Exercise directions =
Every record must be copied exactly. Leave nothing out.

Dataset entries
-- Opening Marker --

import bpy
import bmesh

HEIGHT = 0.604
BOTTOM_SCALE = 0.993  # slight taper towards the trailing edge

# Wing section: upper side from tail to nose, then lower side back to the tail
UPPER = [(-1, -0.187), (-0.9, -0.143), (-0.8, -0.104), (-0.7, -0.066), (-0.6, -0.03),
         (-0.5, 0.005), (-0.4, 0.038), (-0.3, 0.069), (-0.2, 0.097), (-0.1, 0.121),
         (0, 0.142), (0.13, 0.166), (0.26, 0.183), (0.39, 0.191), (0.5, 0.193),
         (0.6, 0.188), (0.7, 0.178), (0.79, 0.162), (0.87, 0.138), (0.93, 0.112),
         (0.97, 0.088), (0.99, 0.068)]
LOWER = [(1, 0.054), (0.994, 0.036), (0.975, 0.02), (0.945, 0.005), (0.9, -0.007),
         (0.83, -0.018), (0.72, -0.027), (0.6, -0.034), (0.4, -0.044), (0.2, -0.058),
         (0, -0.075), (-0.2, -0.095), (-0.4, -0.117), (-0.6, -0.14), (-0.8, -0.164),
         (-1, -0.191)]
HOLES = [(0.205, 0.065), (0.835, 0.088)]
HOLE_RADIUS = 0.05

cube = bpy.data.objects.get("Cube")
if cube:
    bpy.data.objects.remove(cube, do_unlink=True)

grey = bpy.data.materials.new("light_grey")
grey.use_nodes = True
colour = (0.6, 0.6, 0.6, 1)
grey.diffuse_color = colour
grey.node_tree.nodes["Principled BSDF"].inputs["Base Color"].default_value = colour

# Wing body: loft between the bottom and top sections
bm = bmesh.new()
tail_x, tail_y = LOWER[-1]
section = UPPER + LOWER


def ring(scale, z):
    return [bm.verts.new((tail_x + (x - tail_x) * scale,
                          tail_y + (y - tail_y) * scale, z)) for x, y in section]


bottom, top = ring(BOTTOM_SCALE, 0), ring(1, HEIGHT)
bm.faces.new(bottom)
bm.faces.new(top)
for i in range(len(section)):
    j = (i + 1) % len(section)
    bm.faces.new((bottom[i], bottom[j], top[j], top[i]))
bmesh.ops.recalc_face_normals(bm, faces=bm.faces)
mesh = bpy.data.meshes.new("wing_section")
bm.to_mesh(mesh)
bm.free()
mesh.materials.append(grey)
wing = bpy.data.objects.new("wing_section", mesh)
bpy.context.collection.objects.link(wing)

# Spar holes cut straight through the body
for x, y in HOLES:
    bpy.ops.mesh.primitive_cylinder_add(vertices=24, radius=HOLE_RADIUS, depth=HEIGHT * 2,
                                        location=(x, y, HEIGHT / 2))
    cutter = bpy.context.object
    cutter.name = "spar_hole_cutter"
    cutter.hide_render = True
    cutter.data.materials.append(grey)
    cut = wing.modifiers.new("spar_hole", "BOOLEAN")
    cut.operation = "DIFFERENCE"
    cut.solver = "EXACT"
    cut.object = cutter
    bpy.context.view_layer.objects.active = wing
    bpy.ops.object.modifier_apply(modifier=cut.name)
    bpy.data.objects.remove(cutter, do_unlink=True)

-- Closing Marker --

Reply =
import bpy
import bmesh

HEIGHT = 0.604
BOTTOM_SCALE = 0.993  # slight taper towards the trailing edge

# Wing section: upper side from tail to nose, then lower side back to the tail
UPPER = [(-1, -0.187), (-0.9, -0.143), (-0.8, -0.104), (-0.7, -0.066), (-0.6, -0.03),
         (-0.5, 0.005), (-0.4, 0.038), (-0.3, 0.069), (-0.2, 0.097), (-0.1, 0.121),
         (0, 0.142), (0.13, 0.166), (0.26, 0.183), (0.39, 0.191), (0.5, 0.193),
         (0.6, 0.188), (0.7, 0.178), (0.79, 0.162), (0.87, 0.138), (0.93, 0.112),
         (0.97, 0.088), (0.99, 0.068)]
LOWER = [(1, 0.054), (0.994, 0.036), (0.975, 0.02), (0.945, 0.005), (0.9, -0.007),
         (0.83, -0.018), (0.72, -0.027), (0.6, -0.034), (0.4, -0.044), (0.2, -0.058),
         (0, -0.075), (-0.2, -0.095), (-0.4, -0.117), (-0.6, -0.14), (-0.8, -0.164),
         (-1, -0.191)]
HOLES = [(0.205, 0.065), (0.835, 0.088)]
HOLE_RADIUS = 0.05

cube = bpy.data.objects.get("Cube")
if cube:
    bpy.data.objects.remove(cube, do_unlink=True)

grey = bpy.data.materials.new("light_grey")
grey.use_nodes = True
colour = (0.6, 0.6, 0.6, 1)
grey.diffuse_color = colour
grey.node_tree.nodes["Principled BSDF"].inputs["Base Color"].default_value = colour

# Wing body: loft between the bottom and top sections
bm = bmesh.new()
tail_x, tail_y = LOWER[-1]
section = UPPER + LOWER


def ring(scale, z):
    return [bm.verts.new((tail_x + (x - tail_x) * scale,
                          tail_y + (y - tail_y) * scale, z)) for x, y in section]


bottom, top = ring(BOTTOM_SCALE, 0), ring(1, HEIGHT)
bm.faces.new(bottom)
bm.faces.new(top)
for i in range(len(section)):
    j = (i + 1) % len(section)
    bm.faces.new((bottom[i], bottom[j], top[j], top[i]))
bmesh.ops.recalc_face_normals(bm, faces=bm.faces)
mesh = bpy.data.meshes.new("wing_section")
bm.to_mesh(mesh)
bm.free()
mesh.materials.append(grey)
wing = bpy.data.objects.new("wing_section", mesh)
bpy.context.collection.objects.link(wing)

# Spar holes cut straight through the body
for x, y in HOLES:
    bpy.ops.mesh.primitive_cylinder_add(vertices=24, radius=HOLE_RADIUS, depth=HEIGHT * 2,
                                        location=(x, y, HEIGHT / 2))
    cutter = bpy.context.object
    cutter.name = "spar_hole_cutter"
    cutter.hide_render = True
    cutter.data.materials.append(grey)
    cut = wing.modifiers.new("spar_hole", "BOOLEAN")
    cut.operation = "DIFFERENCE"
    cut.solver = "EXACT"
    cut.object = cutter
    bpy.context.view_layer.objects.active = wing
    bpy.ops.object.modifier_apply(modifier=cut.name)
    bpy.data.objects.remove(cutter, do_unlink=True)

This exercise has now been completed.